Contrary to what JJ’s posted, I can’t say I’ve changed a lot since moving here, but I’m certainly grateful and count my blessings for having the opportunity to live and work here.  I have to confess, when Rey suggested becoming professional private investigators, I didn’t take her seriously.  In fact, I humored her—for weeks.  When it became obvious she was totally serious, I attempted to talk her out of it.  But she’s strong-minded, among other things, so P.I.s it was.  I don’t regret it.  At all.  As for Hawaii, the aloha spirit does exist—it’s almost tangible—and it’s infectious.  And on that note, my quintessential song is Bruno Mars’ “Uptown Funk/Formation”.  Talk about infectious.  It makes me want to dance every time.  . . . And maybe, just maybe, it will “up” The Boss’ “funk”.
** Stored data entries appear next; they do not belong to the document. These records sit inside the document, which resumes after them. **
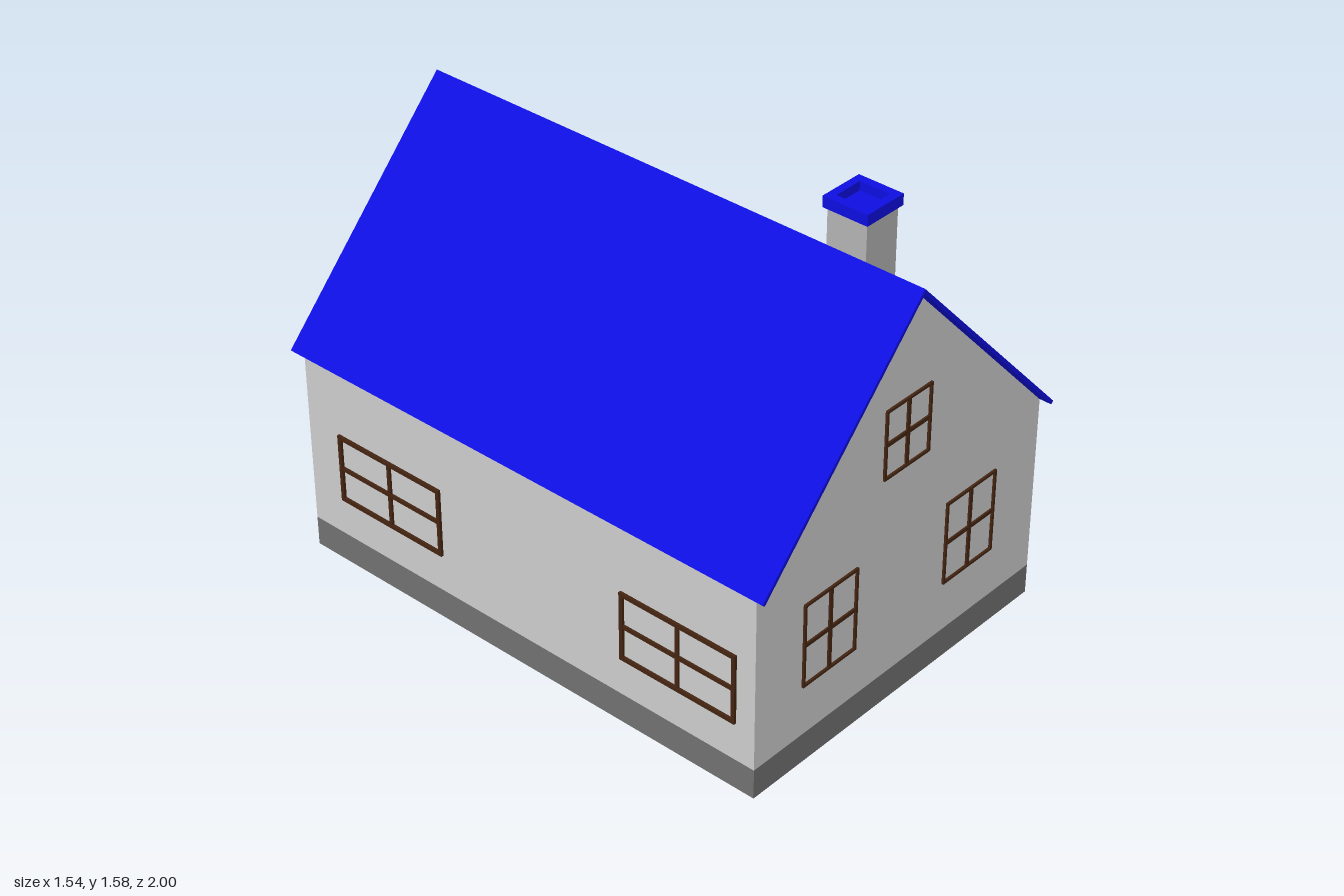
import * as THREE from 'three';

const mat = (color) => new THREE.MeshStandardMaterial({ color, flatShading: true });

function add(parent, name, geometry, material, x = 0, y = 0, z = 0) {
  const mesh = new THREE.Mesh(geometry, material);
  mesh.name = name;
  mesh.position.set(x, y, z);
  parent.add(mesh);
  return mesh;
}

const box = (w, h, d) => new THREE.BoxGeometry(w, h, d);

const shapeOf = (points) => new THREE.Shape(points.map(([x, y]) => new THREE.Vector2(x, y)));

const rectPoints = (cx, cy, w, h) => [
  [cx - w / 2, cy - h / 2], [cx + w / 2, cy - h / 2],
  [cx + w / 2, cy + h / 2], [cx - w / 2, cy + h / 2],
];

// Rectangular plate with rectangular holes [cx, cy, w, h], back face on z = 0
function plate(w, h, depth, holes) {
  const shape = shapeOf(rectPoints(0, 0, w, h));
  for (const hole of holes) shape.holes.push(shapeOf(rectPoints(...hole)));
  return new THREE.ExtrudeGeometry(shape, { depth, bevelEnabled: false });
}

export function createModel() {
  const house = new THREE.Group();
  house.name = 'house';

  const wall = mat(0xcccccc);
  const stone = mat(0x707070);
  const chimneyStone = mat(0xb2b2b2);
  const blue = mat(0x0e0ee0);
  const wood = mat(0x442412);
  const darkWood = mat(0x2a150a);
  const brass = mat(0xd8d010);

  const xL = -0.75, xR = 0.615, xMid = -0.07, zEnd = 0.96;
  const width = xR - xL, base = 0.11;

  // Foundation and steps
  add(house, 'foundation', box(width, base, 2 * zEnd), stone, (xL + xR) / 2, base / 2, 0);
  add(house, 'upperStep', box(0.09, base, 0.64), stone, xR + 0.045, base / 2, 0);
  add(house, 'lowerStep', box(0.065, 0.042, 0.64), stone, 0.7375, 0.021, 0);

  // Gabled walls
  const gable = shapeOf([[xL, base], [xR, base], [xR, 0.762], [xMid, 1.488], [xL, 0.762]]);
  add(house, 'walls', new THREE.ExtrudeGeometry(gable, { depth: 2 * zEnd, bevelEnabled: false }),
    wall, 0, 0, -zEnd);

  // Thin folded roof
  const roof = shapeOf([
    [-0.762, 0.757], [xMid, 1.49], [0.622, 0.757],
    [0.632, 0.766], [xMid, 1.508], [-0.772, 0.766],
  ]);
  add(house, 'roof', new THREE.ExtrudeGeometry(roof, { depth: 2, bevelEnabled: false }), blue, 0, 0, -1);

  // Chimney with a hollow cap
  const chimney = new THREE.Group();
  chimney.name = 'chimney';
  chimney.position.set(0.131, 0, 0.605);
  house.add(chimney);
  add(chimney, 'chimneyShaft', box(0.146, 0.34, 0.152), chimneyStone, 0, 1.37, 0);
  add(chimney, 'chimneyCap', plate(0.17, 0.172, 0.04, [[0, 0, 0.11, 0.115]]), blue, 0, 1.54, 0)
    .rotation.x = -Math.PI / 2;
  add(chimney, 'chimneyCapFloor', box(0.12, 0.008, 0.125), blue, 0, 1.544, 0);

  // Group standing on a wall face, its local +z pointing outwards
  function onWall(name, x, y, z, turn) {
    const group = new THREE.Group();
    group.name = name;
    group.position.set(x, y, z);
    group.rotation.y = turn;
    house.add(group);
    return group;
  }

  // Four-pane window
  function windowAt(name, x, y, z, turn, w, h, { rim = 0.009, bar = 0.014, depth = 0.008, sill = false } = {}) {
    const group = onWall(name, x, y, z, turn);
    add(group, 'frame', plate(w, h, depth, [[0, 0, w - 2 * rim, h - 2 * rim]]), wood);
    add(group, 'mullion', box(bar, h - rim, depth * 0.8), wood, 0, 0, depth * 0.4);
    add(group, 'crossbar', box(w - rim, bar, depth * 0.8), wood, 0, 0, depth * 0.4);
    if (sill) add(group, 'sill', box(w + 0.02, 0.014, 0.02), wood, 0, -h / 2, 0.01);
  }

  // Front and back gable windows
  for (const [side, z, turn, y] of [['front', zEnd, 0, 0.455], ['back', -zEnd, Math.PI, 0.385]]) {
    for (const x of [-0.41, 0.272]) windowAt(side + 'Window', x, y, z, turn, 0.25, 0.312);
    windowAt(side + 'AtticWindow', xMid, 0.995, z, turn, 0.218, 0.252,
      side === 'back' ? { rim: 0.018, bar: 0.018 } : {});
  }

  // Windows beside the door, and wide windows on the opposite wall
  for (const z of [-0.638, 0.64]) {
    windowAt('doorSideWindow', xR, 0.43, z, Math.PI / 2, 0.25, 0.33,
      { rim: 0.012, depth: 0.01, sill: true });
  }
  for (const z of [-0.585, 0.655]) {
    windowAt('wideWindow', xL, 0.382, z, -Math.PI / 2, 0.465, 0.258, { rim: 0.014, depth: 0.01 });
  }

  // Panelled door; its local x runs towards the back
  const doorW = 0.355, doorH = 0.565;
  const door = onWall('door', xR, base + doorH / 2, 0.002, Math.PI / 2);
  add(door, 'doorFrame', plate(doorW, doorH, 0.014, [[0, -0.012, 0.31, doorH - 0.024]]), wood);
  add(door, 'doorBacking', box(0.32, doorH - 0.01, 0.004), darkWood, 0, 0, 0.002);
  const panels = [];
  for (const x of [-0.078, 0.078]) panels.push([x, 0.115, 0.095, 0.215], [x, -0.145, 0.095, 0.21]);
  add(door, 'doorLeaf', plate(0.304, 0.533, 0.01, panels), wood, 0, -0.014, 0);
  for (const [x, y, w, h] of panels) {
    add(door, 'doorPanel', box(w - 0.02, h - 0.02, 0.008), wood, x, y - 0.014, 0.004);
  }

  // Door knob
  add(door, 'knobStem', new THREE.CylinderGeometry(0.004, 0.004, 0.016, 10), brass, 0.128, 0.046, 0.015)
    .rotation.x = Math.PI / 2;
  add(door, 'knob', new THREE.SphereGeometry(0.009, 14, 10),
    new THREE.MeshStandardMaterial({ color: 0xd8d010 }), 0.128, 0.046, 0.024);

  return house;
}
Aloha from Rey, JJ, and Linda!

Aloooooooooooooooooooooo-hhhhhhhhhhhhhhhhhhhhhhhhhhhha

Some folks have asked why the three of us decided to set up shop on Oahu, considering the three of us had never even been to the Islands.

It was my idea.  Just like I thought up the name The Triple Threat Investigation Agency.  JJ never liked it and Linda wasn’t crazy about it, but they agreed to it regardless.  Gotta love those two.

Every state has different “rules” about how to set up private eye shingles.  Bearing that in mind—okay, okay, finding out the hard way—I sorta pointed a finger at a map and Hawaii it was.

I don’t think any one of us regrets the move: we love the Aloha State.  Agency and careers aside, there’s so much to embrace:

  • balmy trade winds that tickle all over (and keep the sweat at bay)
  • shopping outlets and malls that never disappoint
  • subtle lingering scents like sweet plumeria and briny ocean air that envelop like soft silk
  • positive energy and vibes that boost optimism and hope
  • vast and vibrant colors that seem surreal sometimes
  • amazing rainbows (galore!)
  • stunning landscapes and seascapes
  • food trucks and kiosks and restaurants in abundance
  • shopping outlets and malls that never disappoint . . . oh, I mentioned that already, didn’t I? . . . but they are awesome.

The list goes on.  And never mind the countless things to do, like sunrise runs and jogs (not this gal’s cup o’ tea), walks along the beach, festivals and parades, and nummy Mai-Tais and . . . yeah, we really love Hawaii.

Just as we love our P.I. lives.  If you’re ever in Chinatown, drop by the agency (we’re not shy).

˜ A haupia-sweet aloha from yours truly (Rey).  ˜

2nd Logo